Myth № 1: Dolphins smile which means they are happy.
Myth № 2: The animals are friendly and they squint because they are happy.
Myth № 3: Dolphins are calm and not aggressive.
Myth № 4: Animals swim in big pools.
In the wild, dolphins and orcas swim about 160 kilometers per day and dive very deep. No matter how big artificial swimming pools look are, animals get access to less than 1% of the room they really need to have a normal life.
As a result, animals are forced to swim circles in the pool, which may result in so-called abnormal behavior. These repetitive movements and rituals lead to different psychological problems in dolphins. There have been cases (quite a lot, in fact) where dolphins hurt themselves.
Myth № 5: They are smart mammals so they perform the tricks easily.
Long scientific studies have proven that dolphins’ brains are very complex. They are self-aware, and they have amazing cognitive abilities. It is not a myth that dolphins are smart and they have complex behavior.
However, the fact that they do tricks in swimming pools doesn’t mean anything. It’s actually because they are motivated with food. Usually, their meals are separated into several portions depending on the number of shows or practice sessions they have and the animals are always kept a little hungry and they soon realize that if they don’t follow their orders, they will be kept hungry. By the way, the food they are given is often very bad. They may be fed with frozen or dead fish that they wouldn’t normally eat in their natural habitat.

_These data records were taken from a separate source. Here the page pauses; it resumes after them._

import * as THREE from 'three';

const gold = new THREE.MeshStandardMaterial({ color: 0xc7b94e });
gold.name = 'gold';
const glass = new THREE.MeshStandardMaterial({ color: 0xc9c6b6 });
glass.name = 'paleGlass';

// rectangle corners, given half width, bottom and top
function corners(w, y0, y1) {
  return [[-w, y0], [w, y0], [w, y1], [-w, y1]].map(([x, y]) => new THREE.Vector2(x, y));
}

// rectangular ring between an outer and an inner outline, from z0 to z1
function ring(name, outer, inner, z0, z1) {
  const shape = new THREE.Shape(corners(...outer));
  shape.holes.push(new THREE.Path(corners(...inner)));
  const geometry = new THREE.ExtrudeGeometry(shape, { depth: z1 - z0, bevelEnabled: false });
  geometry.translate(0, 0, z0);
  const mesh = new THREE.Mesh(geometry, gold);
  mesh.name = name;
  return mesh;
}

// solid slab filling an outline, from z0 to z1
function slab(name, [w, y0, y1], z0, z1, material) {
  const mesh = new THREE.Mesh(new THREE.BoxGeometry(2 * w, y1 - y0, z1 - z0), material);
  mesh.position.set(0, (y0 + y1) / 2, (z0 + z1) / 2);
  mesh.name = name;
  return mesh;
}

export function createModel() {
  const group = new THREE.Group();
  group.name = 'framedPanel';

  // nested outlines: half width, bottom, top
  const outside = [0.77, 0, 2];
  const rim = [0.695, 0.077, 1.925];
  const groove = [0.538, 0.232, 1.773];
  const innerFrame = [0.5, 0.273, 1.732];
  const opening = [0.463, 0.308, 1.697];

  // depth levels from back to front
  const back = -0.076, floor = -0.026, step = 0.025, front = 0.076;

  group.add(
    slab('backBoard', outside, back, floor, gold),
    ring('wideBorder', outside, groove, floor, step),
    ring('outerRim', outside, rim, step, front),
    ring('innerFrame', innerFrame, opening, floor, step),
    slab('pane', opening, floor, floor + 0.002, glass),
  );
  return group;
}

Myth № 6: They feel at home in the places where they’re kept.
Myth № 7: Traveling dolphinariums make it possible for people to learn more about life in the wild.

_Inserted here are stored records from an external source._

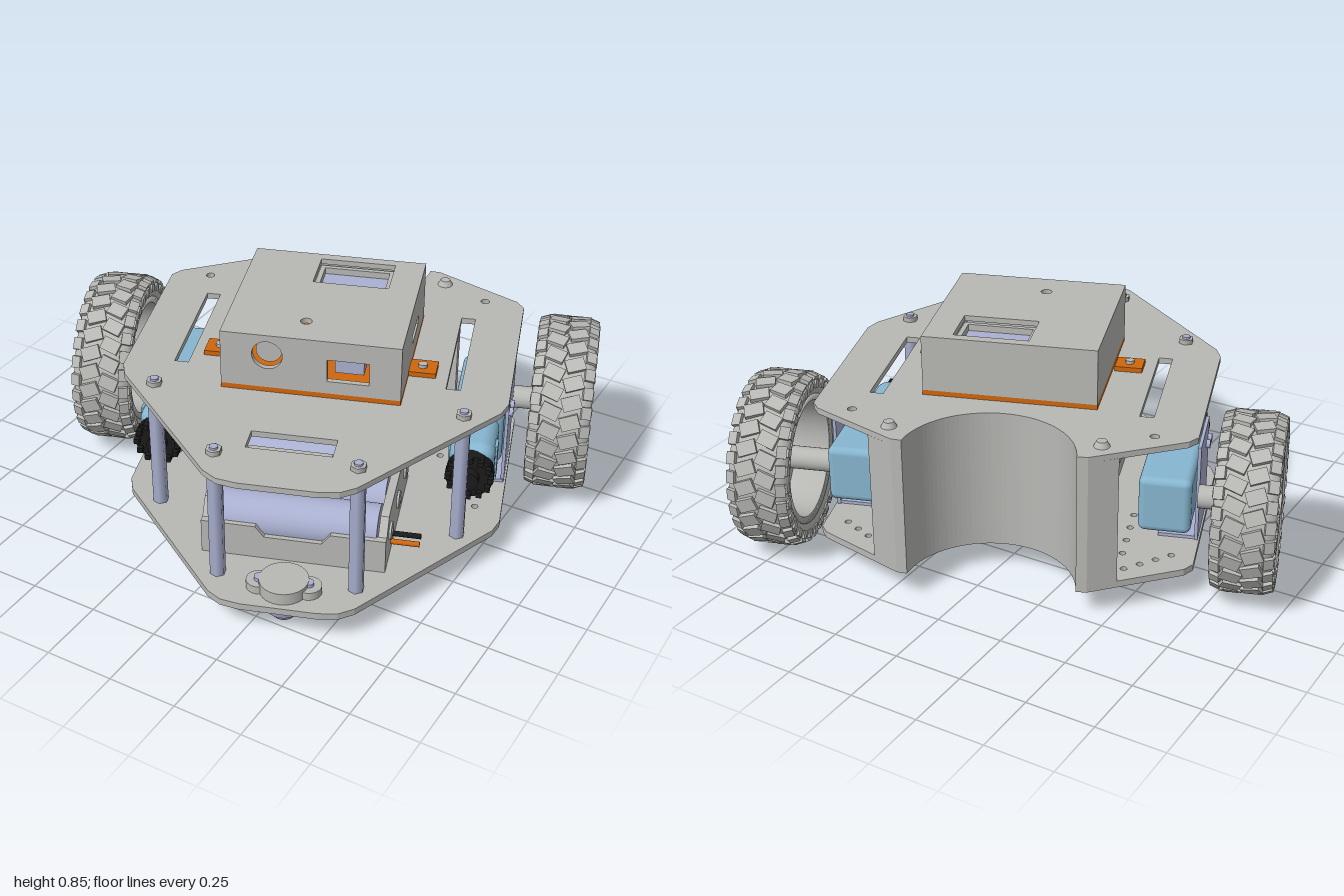
import * as THREE from 'three';
import { mergeGeometries } from 'three/addons/utils/BufferGeometryUtils.js';
import { RoundedBoxGeometry } from 'three/addons/geometries/RoundedBoxGeometry.js';

const paint = (name, color) => Object.assign(new THREE.MeshStandardMaterial({ color }), { name });
const gray = paint('gray', 0xb8b8b5);
const steel = paint('lavender steel', 0xaab0d0);
const blue = paint('blue', 0x86b6d0);
const orange = paint('orange', 0xd0660c);
const black = paint('black', 0x1a1a1a);

const add = (parent, name, geo, mat, x = 0, y = 0, z = 0) => {
  const m = new THREE.Mesh(geo, mat);
  m.name = name;
  m.position.set(x, y, z);
  parent.add(m);
  return m;
};
const box = (w, h, d) => new THREE.BoxGeometry(w, h, d);
const cyl = (r, h, n = 24, r2 = r) => new THREE.CylinderGeometry(r2, r, h, n);
const cylX = (r, h, n = 24) => cyl(r, h, n).rotateZ(-Math.PI / 2);
const cylZ = (r, h, n = 24) => cyl(r, h, n).rotateX(Math.PI / 2);
const poly = pts => new THREE.Shape(pts.map(p => new THREE.Vector2(...p)));
const rect = (x, y, w, h) => poly([[x - w / 2, y - h / 2], [x + w / 2, y - h / 2], [x + w / 2, y + h / 2], [x - w / 2, y + h / 2]]);
const disc = (x, y, r) => new THREE.Shape().absarc(x, y, r, 0, Math.PI * 2);
const extrude = (shape, depth, holes = []) => {
  shape.holes.push(...holes);
  return new THREE.ExtrudeGeometry(shape, { depth, bevelEnabled: false, curveSegments: 24 });
};
// Shapes for level plates use (x, -z); they rise from their base
const level = (shape, depth, holes) => extrude(shape, depth, holes).rotateX(-Math.PI / 2);

// Chassis outline with a round bay at the back
function plateShape() {
  const s = new THREE.Shape();
  const side = [[0.335, 0.597], [0.645, 0.425], [0.673, 0.385], [0.676, -0.27], [0.655, -0.33], [0.25, -0.835], [0.2, -0.87], [0.13, -0.882]];
  s.absarc(0, 0.64, 0.3, Math.PI + 0.134, Math.PI * 2 - 0.134, false);
  side.forEach(p => s.lineTo(...p));
  [...side].reverse().forEach(([x, y]) => s.lineTo(-x, y));
  return s;
}

// Curved back wall with short folded ends
function wallShape() {
  const s = new THREE.Shape();
  s.absarc(0, 0.64, 0.3, -0.134, Math.PI + 0.134, true);
  [[-0.335, 0.597], [-0.43, 0.545], [-0.425, 0.525], [-0.335, 0.575]].forEach(p => s.lineTo(...p));
  s.absarc(0, 0.64, 0.32, Math.PI + 0.2, Math.PI * 2 - 0.2, false);
  [[0.335, 0.575], [0.425, 0.525], [0.43, 0.545], [0.335, 0.597]].forEach(p => s.lineTo(...p));
  return s;
}

// Wheel with its outer face towards +x
function makeWheel() {
  const g = new THREE.Group();
  g.name = 'wheel';
  const ring = pts => new THREE.LatheGeometry(pts.map(p => new THREE.Vector2(...p)), 64).rotateZ(-Math.PI / 2);
  add(g, 'tire', ring([[0.235, -0.095], [0.27, -0.108], [0.295, -0.1], [0.305, -0.07], [0.308, 0], [0.305, 0.07],
    [0.295, 0.1], [0.27, 0.108], [0.235, 0.095], [0.235, -0.095]]), gray);
  add(g, 'rim', ring([[0.215, -0.095], [0.24, -0.1], [0.24, 0.1], [0.215, 0.095], [0.205, 0], [0.215, -0.095]]), gray);

  // Slanted tread blocks and shoulder blocks
  const blocks = [], N = 28;
  for (let i = 0; i < N; i++) for (const s of [-1, 1]) {
    const a = (i + (s > 0 ? 0.5 : 0)) / N * Math.PI * 2;
    blocks.push(box(0.068, 0.022, 0.05).rotateY(s * 0.35).translate(s * 0.036, 0.308, 0).rotateX(a));
    blocks.push(box(0.036, 0.022, 0.044).rotateZ(-s * 0.35).translate(s * 0.088, 0.3, 0).rotateX(a + 0.1));
    blocks.push(box(0.012, 0.03, 0.03).translate(s * 0.105, 0.277, 0).rotateX(a + 0.1));
  }
  add(g, 'tread', mergeGeometries(blocks), gray);

  // Five flared spokes and the hub
  for (let i = 0; i < 5; i++) {
    const spoke = extrude(poly([[-0.032, 0.03], [0.032, 0.03], [0.03, 0.14], [0.06, 0.22], [-0.06, 0.22], [-0.03, 0.14]]), 0.045);
    add(g, 'spoke', spoke.rotateY(Math.PI / 2).rotateX(i * Math.PI * 0.4), gray, 0.035);
  }
  add(g, 'hub', cylX(0.062, 0.09), gray, 0.05);
  add(g, 'hubCap', cylX(0.038, 0.02), gray, 0.1);
  add(g, 'axle', cylX(0.042, 0.2), gray, -0.08);
  return g;
}

// Gear motor with its bracket, outer side towards +x
function makeMotor(side) {
  const g = new THREE.Group();
  g.name = 'motor';
  const x = side * 0.56;
  add(g, 'gearbox', new RoundedBoxGeometry(0.185, 0.21, 0.4, 3, 0.025), blue, x, 0.32, -0.15);
  add(g, 'motorBody', new RoundedBoxGeometry(0.16, 0.2, 0.25, 4, 0.05), blue, x, 0.32, 0.14);
  add(g, 'motorStrap', box(0.172, 0.14, 0.05), blue, x, 0.32, 0.17);
  add(g, 'motorCap', cylZ(0.085, 0.04), black, x, 0.32, 0.27);
  for (let i = 0; i < 12; i++) {
    const a = i * Math.PI / 6;
    add(g, 'capTooth', box(0.02, 0.02, 0.05), black, x + Math.cos(a) * 0.075, 0.32 + Math.sin(a) * 0.075, 0.285);
  }
  add(g, 'motorTip', cylZ(0.035, 0.07), black, x, 0.32, 0.29);
  add(g, 'bracketPlate', box(0.012, 0.37, 0.25), steel, side * 0.662, 0.31, -0.095);
  add(g, 'bracketFoot', box(0.14, 0.012, 0.25), steel, side * 0.595, 0.131, -0.09);
  for (const z of [-0.04, 0.01]) add(g, 'bracketBolt', cylX(0.016, 0.02, 12), steel, side * 0.672, 0.42, z);
  return g;
}

// Hollow case with openings, on an orange board
function makeCase() {
  const g = new THREE.Group();
  g.name = 'electronicsCase';
  const w = 0.622, d = 0.598, h = 0.205, t = 0.02, cx = 0.006, cz = 0.049, y = 0.64;
  add(g, 'circuitBoard', box(w, 0.018, d), orange, cx, 0.631, cz);
  add(g, 'caseLid', level(rect(0, 0, w, d), t, [rect(0.07, 0.178, 0.27, 0.17), disc(-0.036, -0.18, 0.02)]), gray, cx, y + h - t, cz);
  add(g, 'caseFront', extrude(rect(0, 0, w, h - t), t, [disc(-0.149, 0.035, 0.053), rect(0.13, -0.002, 0.145, 0.085)]),
    gray, cx, y + (h - t) / 2, cz + d / 2 - t);
  add(g, 'caseBack', box(w, h - t, t), gray, cx, y + (h - t) / 2, cz - d / 2 + t / 2);
  add(g, 'caseRightSide', box(t, h - t, d - 2 * t), gray, cx - w / 2 + t / 2, y + (h - t) / 2, cz);
  add(g, 'caseLeftSide', extrude(rect(0, 0, d - 2 * t, h - t), t, [rect(0.046, -0.017, 0.15, 0.035)]).rotateY(Math.PI / 2),
    gray, cx + w / 2 - t, y + (h - t) / 2, cz);
  add(g, 'screenFrame', level(rect(0, 0, 0.27, 0.17), 0.03, [rect(0, 0, 0.235, 0.135)]), gray, cx + 0.07, 0.79, -0.129);
  add(g, 'screen', box(0.25, 0.012, 0.15), steel, cx + 0.07, 0.79, -0.129);
  add(g, 'frontSocket', box(0.1, 0.05, 0.06), steel, 0.136, 0.735, 0.29);
  add(g, 'frontSensor', cylZ(0.045, 0.05), gray, -0.143, 0.767, 0.29);
  for (const s of [-1, 1]) {
    add(g, 'mountingTab', box(0.1, 0.018, 0.085), orange, s * 0.362, 0.631, 0.115);
    add(g, 'tabScrew', cyl(0.016, 0.015, 12), gray, s * 0.362, 0.645, 0.115);
    add(g, 'tabSpacer', cyl(0.034, 0.06), gray, s * 0.362, 0.57, 0.115);
  }
  return g;
}

// Open tray with three cells lying across it
function makeBattery() {
  const g = new THREE.Group();
  g.name = 'batteryHolder';
  add(g, 'trayFloor', box(0.64, 0.025, 0.56), gray, 0, 0.138, 0.35);
  const wave = [[-0.32, 0], [0.32, 0], [0.32, 0.13], [0.13, 0.13], [0.1, 0.09], [-0.1, 0.09], [-0.13, 0.13], [-0.32, 0.13]];
  for (const z of [0.07, 0.605]) add(g, 'trayWall', extrude(poly(wave), 0.025), gray, 0, 0.125, z);
  const end = [[-0.28, 0], [0.28, 0], [0.28, 0.11], [0.25, 0.135], [0.21, 0.185], [0.18, 0.19], [-0.18, 0.19], [-0.21, 0.185], [-0.25, 0.135], [-0.28, 0.11]];
  for (const s of [-1, 1]) {
    add(g, 'trayEnd', extrude(poly(end), 0.03).rotateY(Math.PI / 2), gray, s * 0.305 - 0.015, 0.125, 0.35);
    for (const z of [0.17, 0.35, 0.53]) {
      add(g, 'contactRivet', cylX(0.032, 0.012), gray, s * 0.322, 0.23, z);
      add(g, 'contactPin', cylX(0.013, 0.018, 12), steel, s * 0.323, 0.23, z);
    }
  }
  for (const z of [0.17, 0.35, 0.53]) add(g, 'batteryCell', cylX(0.085, 0.57, 32), steel, 0, 0.235, z);
  [orange, black].forEach((m, i) => add(g, 'wire', cylX(0.01, 0.1, 10), m, 0.37, 0.16, 0.5 - i * 0.045));
  return g;
}

export function createModel() {
  const root = new THREE.Group();
  root.name = 'robotCar';
  const car = new THREE.Group();
  car.name = 'car';
  car.rotation.y = 0.333;
  car.position.set(0.081, 0, -0.028);
  root.add(car);

  // Decks with slots and drilled holes
  const small = [], drill = [];
  for (const s of [-1, 1]) {
    small.push(rect(s * 0.48, 0.027, 0.05, 0.485), disc(s * 0.527, 0.407, 0.016));
    for (let i = 0; i < 4; i++) drill.push(disc(s * (0.44 + i * 0.05), 0.46 - i * 0.04, 0.012), disc(s * 0.42, 0.36 - i * 0.09, 0.012));
    drill.push(disc(s * 0.58, -0.2, 0.012));
  }
  add(car, 'topDeck', level(plateShape(), 0.022, [...small, rect(0, -0.637, 0.29, 0.095)]), gray, 0, 0.6, 0);
  add(car, 'bottomDeck', level(plateShape(), 0.025, drill), gray, 0, 0.1, 0);
  add(car, 'backWall', level(wallShape(), 0.476), gray, 0, 0.125, 0);
  add(car, 'slotLip', box(0.28, 0.008, 0.035), gray, 0, 0.602, 0.665);

  for (const s of [-1, 1]) {
    // Hexagonal posts with nuts and screws
    for (const [x, z] of [[0.238, 0.733], [0.535, 0.374]]) {
      add(car, 'post', cyl(0.028, 0.476, 6), steel, s * x, 0.363, z);
      add(car, 'postNut', cyl(0.028, 0.018, 6), gray, s * x, 0.631, z);
      add(car, 'postTip', cyl(0.015, 0.03, 12), steel, s * x, 0.633, z);
      add(car, 'postScrew', cyl(0.022, 0.014), gray, s * x, 0.094, z);
    }
    add(car, 'wallBoss', cyl(0.036, 0.07), gray, s * 0.365, 0.565, -0.5);
    add(car, 'wallScrew', cyl(0.028, 0.02, 24, 0.018), gray, s * 0.365, 0.632, -0.509);
    add(car, 'trayBolt', cyl(0.026, 0.02), gray, s * 0.16, 0.092, 0.35);
    // Drive units
    car.add(makeMotor(s));
    const wheel = makeWheel();
    wheel.position.set(s * 0.847, 0.32, -0.248);
    if (s < 0) wheel.rotation.y = Math.PI;
    car.add(wheel);
    // Caster ears
    add(car, 'casterEar', cyl(0.045, 0.03), gray, s * 0.085, 0.14, 0.777);
    add(car, 'casterScrew', cyl(0.018, 0.015, 12), steel, s * 0.085, 0.16, 0.777);
  }

  // Ball caster
  add(car, 'casterBase', cyl(0.085, 0.045, 32), gray, 0, 0.147, 0.777);
  add(car, 'casterCollar', cyl(0.06, 0.055, 32, 0.075), steel, 0, 0.073, 0.777);
  add(car, 'casterBall', new THREE.SphereGeometry(0.052, 32, 16), steel, 0, 0.055, 0.777);

  car.add(makeBattery(), makeCase());
  return root;
}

As we’ve already mentioned, not even the biggest swimming pool can recreate a natural habitat for these animals. When it comes to moving dolphinariums, this becomes even more true, which means that animals have to deal with exponentially more stress. Every time they are moved to a new place, they have to spend 5 to 8 days in small dark barrels. The size of these barrels is just a little bigger than the size of the animals. And there are usually 2-3 animals in one barrel.

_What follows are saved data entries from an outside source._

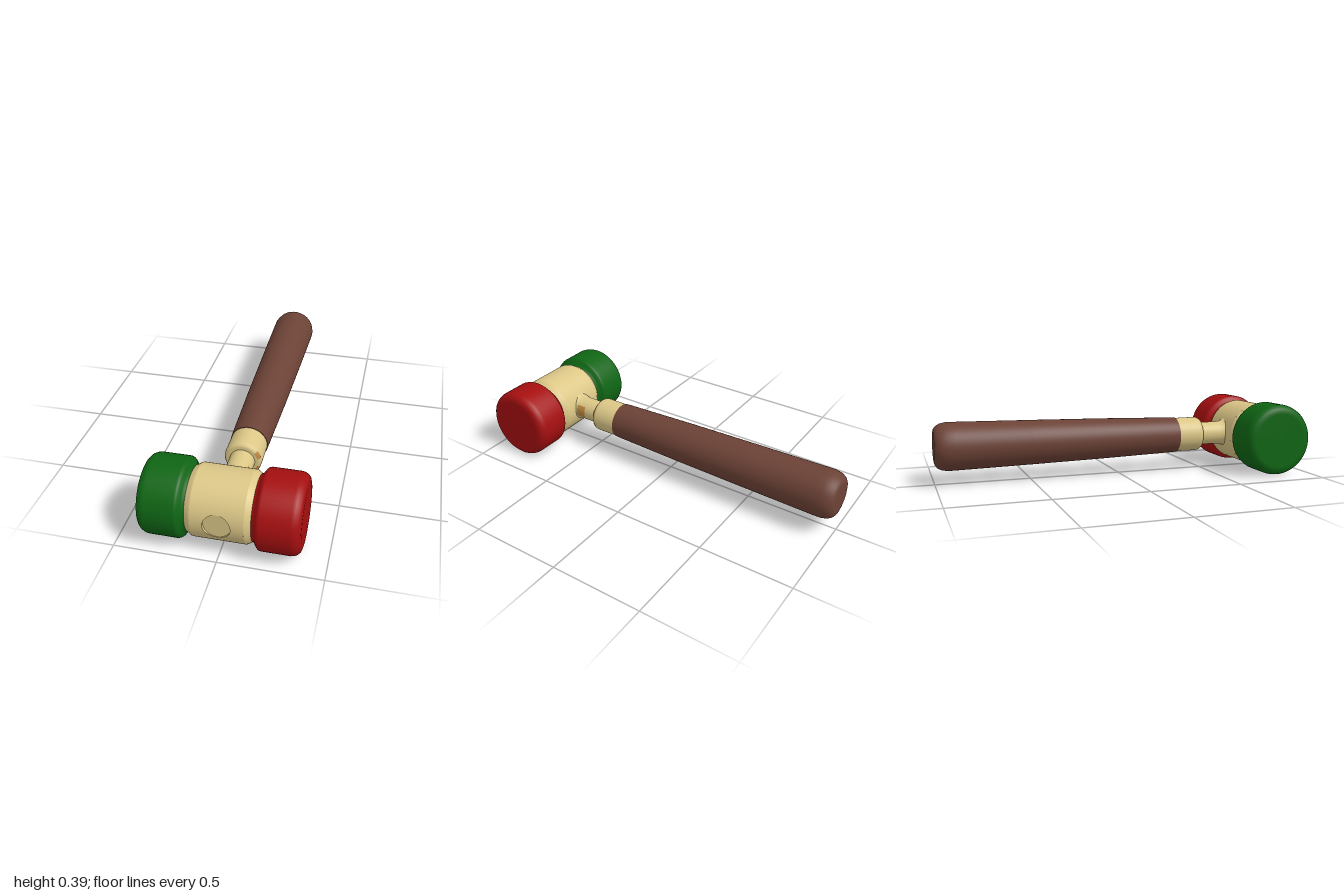
import * as THREE from 'three';
import { ParametricGeometry } from 'three/addons/geometries/ParametricGeometry.js';

const mat = (name, color, side = THREE.FrontSide) => {
  const m = new THREE.MeshStandardMaterial({ color, side });
  m.name = name;
  return m;
};

const BARREL_R = 0.174, BARREL_HALF = 0.125, GAP = 0.5;
const HOLE_R = 0.065, HOLE_FLOOR = 0.159;
const HEAD_Y = 0.194, HEAD_Z = 0.806;

export function createModel() {
  const model = new THREE.Group();
  model.name = 'mallet';
  const cream = mat('cream wood', 0xdcc787);
  const red = mat('red', 0xa50f10);
  const green = mat('green', 0x0f6514);
  const brown = mat('brown wood', 0x6c4236);
  const amber = mat('amber stain', 0xbd8740, THREE.DoubleSide);

  const add = (parent, name, geometry, material) => {
    const mesh = new THREE.Mesh(geometry, material);
    mesh.name = name;
    parent.add(mesh);
    return mesh;
  };
  const lathe = (profile, start = 0, length = Math.PI * 2) =>
    new THREE.LatheGeometry(profile.map(([r, y]) => new THREE.Vector2(r, y)), 64, start, length);

  // Head, lying along x
  const head = new THREE.Group();
  head.name = 'head';
  head.position.set(0, HEAD_Y, HEAD_Z);
  model.add(head);

  const capProfile = [
    [0.158, 0.153], [0.161, 0.163], [0.172, 0.17], [0.185, 0.179], [0.191, 0.186], [0.194, 0.196],
    [0.194, 0.335], [0.191, 0.35], [0.184, 0.364], [0.173, 0.374], [0.158, 0.379], [0.145, 0.38], [0, 0.38],
  ];
  const barrelEnd = [[BARREL_R, BARREL_HALF], [0.172, 0.132], [0.162, 0.147], [0.158, 0.155]];
  for (const [side, label, paint] of [[1, 'left', red], [-1, 'right', green]]) {
    const turn = -side * Math.PI / 2;
    add(head, label + 'Cap', lathe(capProfile).rotateZ(turn), paint);
    add(head, label + 'BarrelEnd', lathe(barrelEnd).rotateZ(turn), cream);
  }

  // Barrel with a window at the front for the handle's end
  add(head, 'barrel', new THREE.CylinderGeometry(BARREL_R, BARREL_R, BARREL_HALF * 2, 64, 1, true,
    GAP, Math.PI * 2 - 2 * GAP).rotateZ(-Math.PI / 2), cream);

  // Curved panel filling that window, from a rectangle in to a round hole
  const panel = (u, v, target) => {
    const a = u * Math.PI * 2, c = Math.cos(a), s = Math.sin(a);
    const k = 1 / Math.max(Math.abs(c), Math.abs(s));
    const x = THREE.MathUtils.lerp(BARREL_HALF * c * k, HOLE_R * c, v);
    const t = THREE.MathUtils.lerp(GAP * s * k, Math.asin(HOLE_R * s / BARREL_R), v);
    target.set(x, BARREL_R * Math.sin(t), BARREL_R * Math.cos(t));
  };
  add(head, 'frontPanel', new ParametricGeometry(panel, 64, 5), cream);

  // Wall of the hole and the flat end of the handle's core inside it
  const wall = (u, v, target) => {
    const a = u * Math.PI * 2, y = HOLE_R * Math.sin(a);
    const surface = Math.sqrt(BARREL_R ** 2 - y * y);
    target.set(HOLE_R * Math.cos(a), y, THREE.MathUtils.lerp(surface, HOLE_FLOOR, v));
  };
  add(head, 'holeWall', new ParametricGeometry(wall, 64, 1), cream);
  add(head, 'coreEnd', new THREE.CircleGeometry(HOLE_R, 64).translate(0, 0, HOLE_FLOOR), cream);

  // Handle assembly, profiles run from back to front along z
  const handle = new THREE.Group();
  handle.name = 'handle';
  handle.position.y = 0.197;
  model.add(handle);
  const alongZ = (profile, ...arc) => lathe(profile, ...arc).rotateX(Math.PI / 2);

  add(handle, 'grip', alongZ([
    [0, -1], [0.08, -1], [0.095, -0.996], [0.109, -0.985], [0.12, -0.965], [0.126, -0.935],
    [0.126, -0.9], [0.119, -0.5], [0.111, -0.1], [0.104, 0.15], [0.099, 0.325], [0.098, 0.34],
  ]), brown);
  add(handle, 'gripFront', new THREE.RingGeometry(0.05, 0.098, 64).translate(0, 0, 0.34), brown);
  add(handle, 'ferrule', alongZ([
    [0.095, 0.335], [0.096, 0.46], [0.094, 0.474], [0.088, 0.484], [0.078, 0.488], [0.06, 0.488],
  ]), cream);
  add(handle, 'neck', alongZ([
    [0.064, 0.485], [0.064, 0.6], [0.066, 0.625], [0.073, 0.645], [0.085, 0.66],
  ]), cream);

  // Small stains on the left side of the neck and ferrule
  add(handle, 'neckStain', alongZ([[0.0655, 0.57], [0.0655, 0.6], [0.068, 0.624]], 1.1, 1.1), amber);
  for (const start of [0.85, 1.8])
    add(handle, 'ferruleStain', alongZ([[0.0962, 0.474], [0.0895, 0.4855], [0.079, 0.4895]], start, 0.45), amber);

  return model;
}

Interestingly, the risk for people’s health also increases with traveling dolphinariums. The microflora of these animals becomes more dangerous for people. Bacteria can be easily transmitted by touch, for example, when taking a picture with an animal, or even in splashing water (and the quality of water is much worse than in an ordinary pool).
Myth № 8: Dolphins are real healers.
Often, dolphin therapy includes swimming with animals and some other exercises and this program usually requires that you visit a few times. Dolphinariums actively promote this service, especially to children who need treatment.
The studies that claim that dolphin therapy is useful, usually don’t consider the fact that the effect it has (if it has any effect at all) is short-term and placebo-like. Most of the time, people are just excited because they went somewhere new, they got a lot of attention, people smiled at them, and they felt happy. One of the counterarguments is that people are also often attacked during these sessions.
There are several documentaries that have revealed the secrets of this business, like the Oscar-winning movie The Cove. However, even after watching movies like this, some people say that if you let all these animals back into the ocean, they would die.
This is exactly why nothing will change if people keep visiting dolphinariums. Despite all the risks, it is possible that the animals will be able to adapt to their natural habitat, even though it will take a lot of work and time. So instead, maybe we should look for excuses when considering buying tickets for these shows.